— Work task —
Lines in the entries below where the word "tube" shows up should each be copied.

— Collected data —

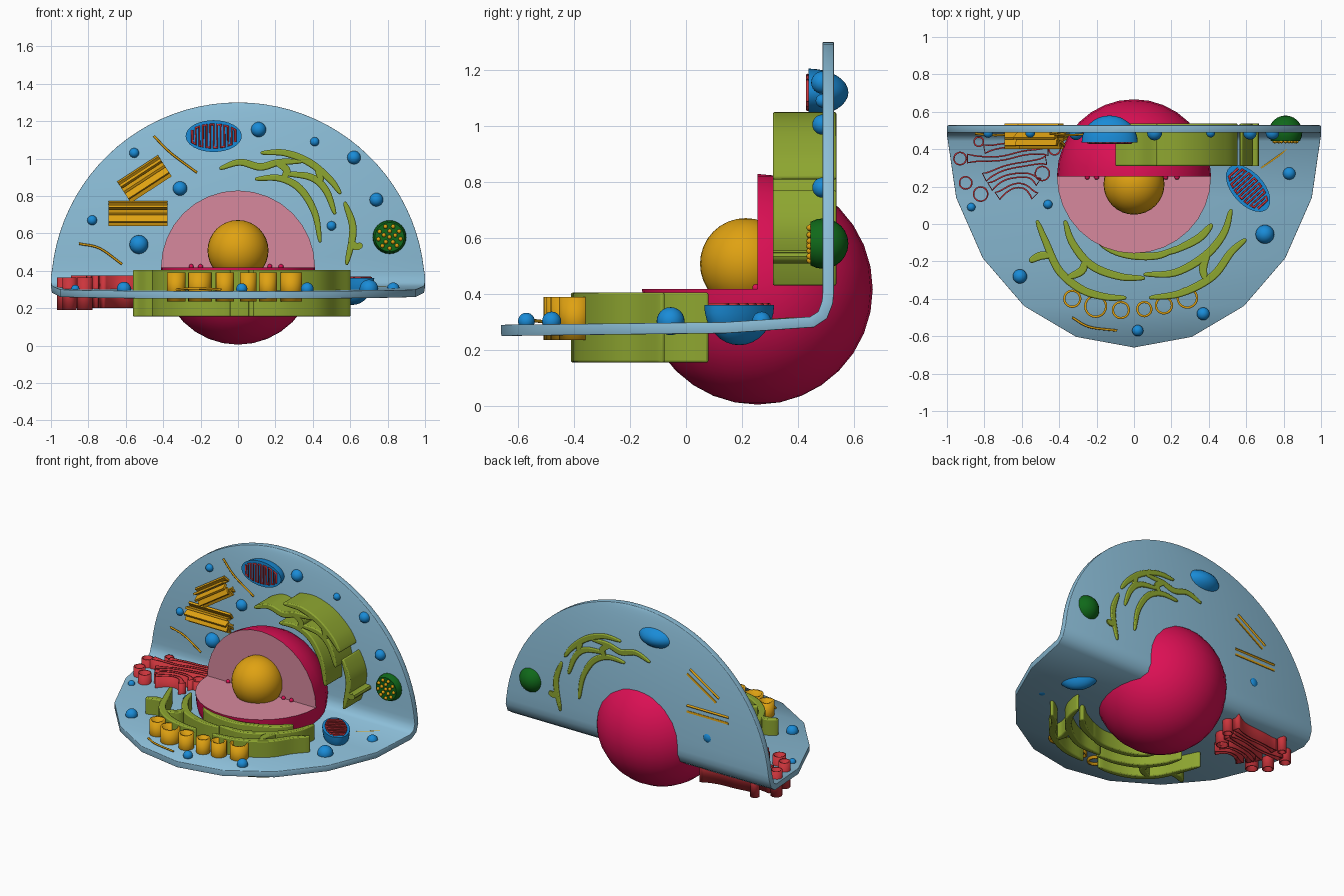
import bpy, bmesh, math
from mathutils import Matrix, Vector
from math import sin, cos, pi, radians, sqrt

if "Cube" in bpy.data.objects:
    bpy.data.objects.remove(bpy.data.objects["Cube"])


def mat(name, r, g, b):
    m = bpy.data.materials.new(name)
    m.diffuse_color = (r, g, b, 1)
    m.use_nodes = True
    m.node_tree.nodes["Principled BSDF"].inputs["Base Color"].default_value = m.diffuse_color
    return m


MEMBRANE = mat("pale blue", .26, .51, .68)
BLUE = mat("blue", .01, .26, .68)
CRIMSON = mat("crimson", .72, .005, .09)
PINK = mat("pink", .68, .25, .34)
GOLD = mat("gold", .74, .36, .006)
OLIVE = mat("olive", .27, .38, .03)
RED = mat("red", .6, .035, .045)
GREEN = mat("dark green", .005, .14, .01)

# Wall parts are drawn in x/z: local y becomes world z, local z becomes world -y
WALL = Matrix.Rotation(pi / 2, 4, 'X')
FLOOR = Matrix.Identity(4)


def finish(bm, name, mats, matrix=FLOOR, angle=40):
    bmesh.ops.recalc_face_normals(bm, faces=bm.faces)
    me = bpy.data.meshes.new(name)
    bm.to_mesh(me)
    bm.free()
    for m in mats:
        me.materials.append(m)
    ob = bpy.data.objects.new(name, me)
    bpy.context.collection.objects.link(ob)
    ob.matrix_world = matrix
    bpy.ops.object.select_all(action='DESELECT')
    ob.select_set(True)
    bpy.context.view_layer.objects.active = ob
    bpy.ops.object.shade_smooth_by_angle(angle=radians(angle))
    return ob


def smooth(pts, n=6):
    p = [Vector(q) for q in pts]
    p = [2 * p[0] - p[1]] + p + [2 * p[-1] - p[-2]]
    out = []
    for a, b, c, d in zip(p, p[1:], p[2:], p[3:]):
        for i in range(n):
            t = i / n
            out.append(.5 * (2 * b + (c - a) * t + (2 * a - 5 * b + 4 * c - d) * t ** 2
                             + (3 * b - a - 3 * c + d) * t ** 3))
    return out + [p[-2]]


def sides(pts, width):
    p = smooth(pts)
    left, right = [], []
    for i, q in enumerate(p):
        d = (p[min(i + 1, len(p) - 1)] - p[max(i - 1, 0)]).normalized()
        w = Vector((-d.y, d.x)) * width(i / (len(p) - 1))
        left.append(q + w)
        right.append(q - w)
    return left, right


def slab(name, pts, half, z0, z1, m, matrix=FLOOR):
    # solid ribbon with softened edges
    l, r = sides(pts, lambda t: half * (.35 + .65 * sqrt(max(0, sin(pi * t)))))
    bm = bmesh.new()
    rows = [[bm.verts.new((q.x, q.y, z0)) for q in s] for s in (l, r)]
    for i in range(len(l) - 1):
        bm.faces.new((rows[0][i], rows[0][i + 1], rows[1][i + 1], rows[1][i]))
    ext = bmesh.ops.extrude_face_region(bm, geom=bm.faces[:])["geom"]
    for v in ext:
        if isinstance(v, bmesh.types.BMVert):
            v.co.z = z1
    ob = finish(bm, name, [m], matrix)
    bv = ob.modifiers.new("soft_edges", 'BEVEL')
    bv.width, bv.segments, bv.limit_method = .007, 2, 'ANGLE'
    bv.angle_limit = radians(45)


def hollow(name, loop, z0, z1, thick, m):
    # upright thin wall following a closed outline
    bm = bmesh.new()
    lo = [bm.verts.new((q[0], q[1], z0)) for q in loop]
    hi = [bm.verts.new((q[0], q[1], z1)) for q in loop]
    for i in range(len(loop)):
        j = (i + 1) % len(loop)
        bm.faces.new((lo[i], lo[j], hi[j], hi[i]))
    s = finish(bm, name, [m]).modifiers.new("wall", 'SOLIDIFY')
    s.thickness, s.offset = thick, 0


def ring(x, y, r, n=20):
    return [(x + r * cos(2 * pi * i / n), y + r * sin(2 * pi * i / n)) for i in range(n)]


def ball(name, loc, r, m, cut=None, scale=(1, 1, 1), matrix=FLOOR, seg=24):
    # sphere, optionally sliced flat on its local top
    bm = bmesh.new()
    bmesh.ops.create_uvsphere(bm, u_segments=seg, v_segments=seg // 2, radius=1)
    if cut is not None:
        g = bmesh.ops.bisect_plane(bm, geom=bm.verts[:] + bm.edges[:] + bm.faces[:], dist=1e-4,
                                   plane_co=(0, 0, cut), plane_no=(0, 0, 1), clear_outer=True)
        bmesh.ops.holes_fill(bm, edges=[e for e in bm.edges if e.is_boundary])
    bmesh.ops.scale(bm, vec=[r * s for s in scale], verts=bm.verts)
    return finish(bm, name, [m], Matrix.Translation(loc) @ matrix)


def tube(name, pts, r, m, matrix=FLOOR):
    cu = bpy.data.curves.new(name, 'CURVE')
    cu.dimensions, cu.bevel_depth, cu.bevel_resolution, cu.use_fill_caps = '3D', r, 2, True
    s = cu.splines.new('POLY')
    s.points.add(len(pts) - 1)
    for p, q in zip(s.points, pts):
        p.co = (*q, 1)
    cu.materials.append(m)
    ob = bpy.data.objects.new(name, cu)
    bpy.context.collection.objects.link(ob)
    ob.matrix_world = matrix
    bpy.ops.object.select_all(action='DESELECT')
    ob.select_set(True)
    bpy.context.view_layer.objects.active = ob
    bpy.ops.object.convert(target='MESH')


# Cell membrane: half-round back wall bent into a coarser half-round floor
rows = [(cos(radians(a)), .508, .3 + sin(radians(a))) for a in range(90, 5, -4)]
rows += [(1, .505, .37), (1, .488, .325), (.995, .45, .30)]
rows += [(cos(radians(a)), .5 - 1.16 * sin(radians(a)), .284 - .014 * sin(radians(a)))
         for a in (18, 36, 54, 72, 90)]
bm = bmesh.new()
prev = None
for w, y, z in rows:
    xs = (-w, w) if w > 1e-4 else (0,)
    cur = [bm.verts.new((x, y, z)) for x in xs]
    if prev:
        bm.faces.new(prev + cur[::-1])
    prev = cur
shell = finish(bm, "cell_membrane", [MEMBRANE])
s = shell.modifiers.new("thickness", 'SOLIDIFY')
s.thickness, s.offset = .04, 0
bv = shell.modifiers.new("soft_rim", 'BEVEL')
bv.width, bv.segments, bv.limit_method, bv.angle_limit = .008, 2, 'ANGLE', radians(60)

# Nucleus: sphere with the upper front quarter removed, pink cut faces
bm = bmesh.new()
bmesh.ops.create_uvsphere(bm, u_segments=32, v_segments=16, radius=.412)
gone = [f for f in bm.faces if f.calc_center_median().z > 0 and f.calc_center_median().y < 0]
bmesh.ops.delete(bm, geom=gone, context='FACES')
e = 1e-4
flat = [v for v in bm.verts if abs(v.co.z) < e and v.co.y < e]
upright = [v for v in bm.verts if abs(v.co.y) < e and v.co.z > -e]
for vs, key in ((flat, lambda v: v.co.x), (upright, lambda v: math.atan2(max(v.co.z, 0), v.co.x))):
    bm.faces.new(sorted(vs, key=key)).material_index = 1
finish(bm, "nucleus", [CRIMSON, PINK], Matrix.Translation((0, .255, .417)))
ball("nucleolus", (0, .213, .508), .163, GOLD, seg=32)
for x in (-.25, -.2, .17, .23):
    ball("nuclear_pore", (x, .25, .422), .014, CRIMSON, seg=10)

# Endoplasmic reticulum on the back wall (x, z) and the floor (x, y)
for p in [[(-.10, .945), (.01, .98), (.12, .955), (.22, .98), (.35, .985)],
          [(.12, 1.03), (.25, 1.03), (.38, .98), (.49, .89), (.55, .81)],
          [(.09, .89), (.22, .895), (.33, .84), (.41, .71), (.44, .55)],
          [(.24, .92), (.39, .90), (.47, .83), (.52, .70)],
          [(.57, .77), (.615, .62), (.58, .43)],
          [(.60, .56), (.63, .53), (.665, .54)],
          [(.20, .98), (.26, .94), (.24, .89)],
          [(.42, .95), (.44, .90), (.43, .86)]]:
    slab("wall_reticulum", p, .02, -.537, -.31, OLIVE, WALL)
for p in [[(-.52, .02), (-.47, -.10), (-.40, -.25), (-.28, -.35), (-.15, -.39), (-.04, -.395)],
          [(-.56, -.20), (-.50, -.17), (-.44, -.17)],
          [(-.37, .02), (-.33, -.10), (-.23, -.22), (-.08, -.28), (.06, -.29)],
          [(-.22, .01), (-.17, -.10), (-.05, -.16), (.12, -.17), (.25, -.12)],
          [(.08, -.395), (.25, -.37), (.42, -.28), (.52, -.15), (.60, -.08)],
          [(.05, -.27), (.22, -.26), (.38, -.17), (.48, -.05), (.52, .08)],
          [(.18, -.16), (.34, -.08), (.42, .0)],
          [(-.36, -.29), (-.28, -.25), (-.26, -.19)],
          [(.38, -.30), (.37, -.23), (.40, -.15)]]:
    slab("floor_reticulum", p, .022, .155, .405, OLIVE)

# Golgi body: hollow folded sacs with loose hollow vesicles
for p in [[(-.80, .40), (-.69, .42), (-.56, .43), (-.44, .46)],
          [(-.89, .35), (-.72, .35), (-.585, .38), (-.46, .39)],
          [(-.80, .25), (-.69, .30), (-.56, .325), (-.47, .34)],
          [(-.77, .20), (-.68, .25), (-.57, .26), (-.51, .225)],
          [(-.73, .15), (-.65, .20), (-.585, .20), (-.53, .15)]]:
    l, r = sides(p, lambda t: .011 + .012 * abs(2 * t - 1) ** 6)
    hollow("golgi_sac", l + r[::-1], .2, .375, .008, RED)
for x, y, r in [(-.83, .44, .025), (-.93, .35, .033), (-.90, .22, .033),
                (-.82, .16, .038), (-.49, .27, .038), (-.425, .40, .03)]:
    hollow("golgi_vesicle", ring(x, y, r), .19, .365, .008, RED)

# Row of hollow gold cylinders at the front
for x, y, r in [(-.33, -.40, .043), (-.205, -.44, .056), (-.07, -.46, .043),
                (.055, -.455, .038), (.16, -.435, .043), (.285, -.395, .052)]:
    hollow("gold_cylinder", ring(x, y, r), .235, .39, .012, GOLD)

# Mitochondria: half ellipsoids with a winding inner fold on the cut face
fold = []
for i in range(13):
    x = -.115 + .23 * i / 12
    h = .062 * sqrt(1 - (x / .135) ** 2)
    fold += [(x, h, .002), (x, -h, .002)][::(-1) ** i]
for name, loc, rot in [("wall_mitochondrion", (-.13, .437, 1.12), WALL),
                       ("floor_mitochondrion", (.61, .19, .36), Matrix.Rotation(radians(-48), 4, 'Z'))]:
    ball(name, loc, 1, BLUE, cut=0, scale=(.15, .085, .143), matrix=rot, seg=32)
    tube(name + "_folds", fold, .0065, RED, Matrix.Translation(loc) @ rot)

# Lysosome with gold grains on its sliced face
ball("lysosome", (.81, .49, .58), .09, GREEN, cut=.5, matrix=WALL)
for n, r in ((1, 0), (5, .032), (9, .06)):
    for i in range(n):
        a = 2 * pi * i / n + r * 9
        ball("lysosome_grain", (.81 + r * cos(a), .442, .58 + r * sin(a)), .0115, GOLD, seg=10)

# Centrioles: nine blades around an axis
for x, z, length, tilt in [(-.50, .89, .26, 33), (-.535, .705, .315, 0)]:
    bm = bmesh.new()
    for i in range(9):
        turn = Matrix.Rotation(2 * pi * i / 9, 4, 'X') @ Matrix.Translation((0, 0, .046)) \
            @ Matrix.Rotation(radians(35), 4, 'X')
        bmesh.ops.create_cube(bm, size=1, matrix=turn @ Matrix.Diagonal((length, .014, .045, 1)))
    finish(bm, "centriole", [GOLD], Matrix.Translation((x, .47, z)) @ Matrix.Rotation(radians(-tilt), 4, 'Y'))

# Thin filaments
for p in [[(-.45, .483, 1.12), (-.36, .475, 1.03), (-.22, .483, .925)],
          [(-.85, .483, .545), (-.74, .475, .52), (-.62, .483, .435)],
          [(-.33, -.50, .30), (-.24, -.55, .305), (-.09, -.57, .30)],
          [(.85, .43, .31), (.78, .37, .31), (.68, .30, .305)]]:
    tube("filament", smooth(p), .006, GOLD)

# Free blue vesicles on the wall (x, z, r) and floor (x, y, r)
for x, z, r in [(.11, 1.155, .04), (.41, 1.09, .024), (.62, 1.005, .036), (.74, .78, .036),
                (.50, .64, .025), (-.31, .84, .038), (-.555, 1.03, .026), (-.78, .67, .026),
                (-.53, .54, .05)]:
    ball("wall_vesicle", (x, .487, z), r, BLUE)
for x, y, r in [(.83, .27, .034), (.70, -.055, .05), (-.46, .105, .024), (-.87, .09, .022),
                (-.61, -.28, .038), (.02, -.57, .03), (.37, -.48, .034)]:
    ball("floor_vesicle", (x, y, .303), r, BLUE)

— Reply —
def tube(name, pts, r, m, matrix=FLOOR):
    tube(name + "_folds", fold, .0065, RED, Matrix.Translation(loc) @ rot)
    tube("filament", smooth(p), .006, GOLD)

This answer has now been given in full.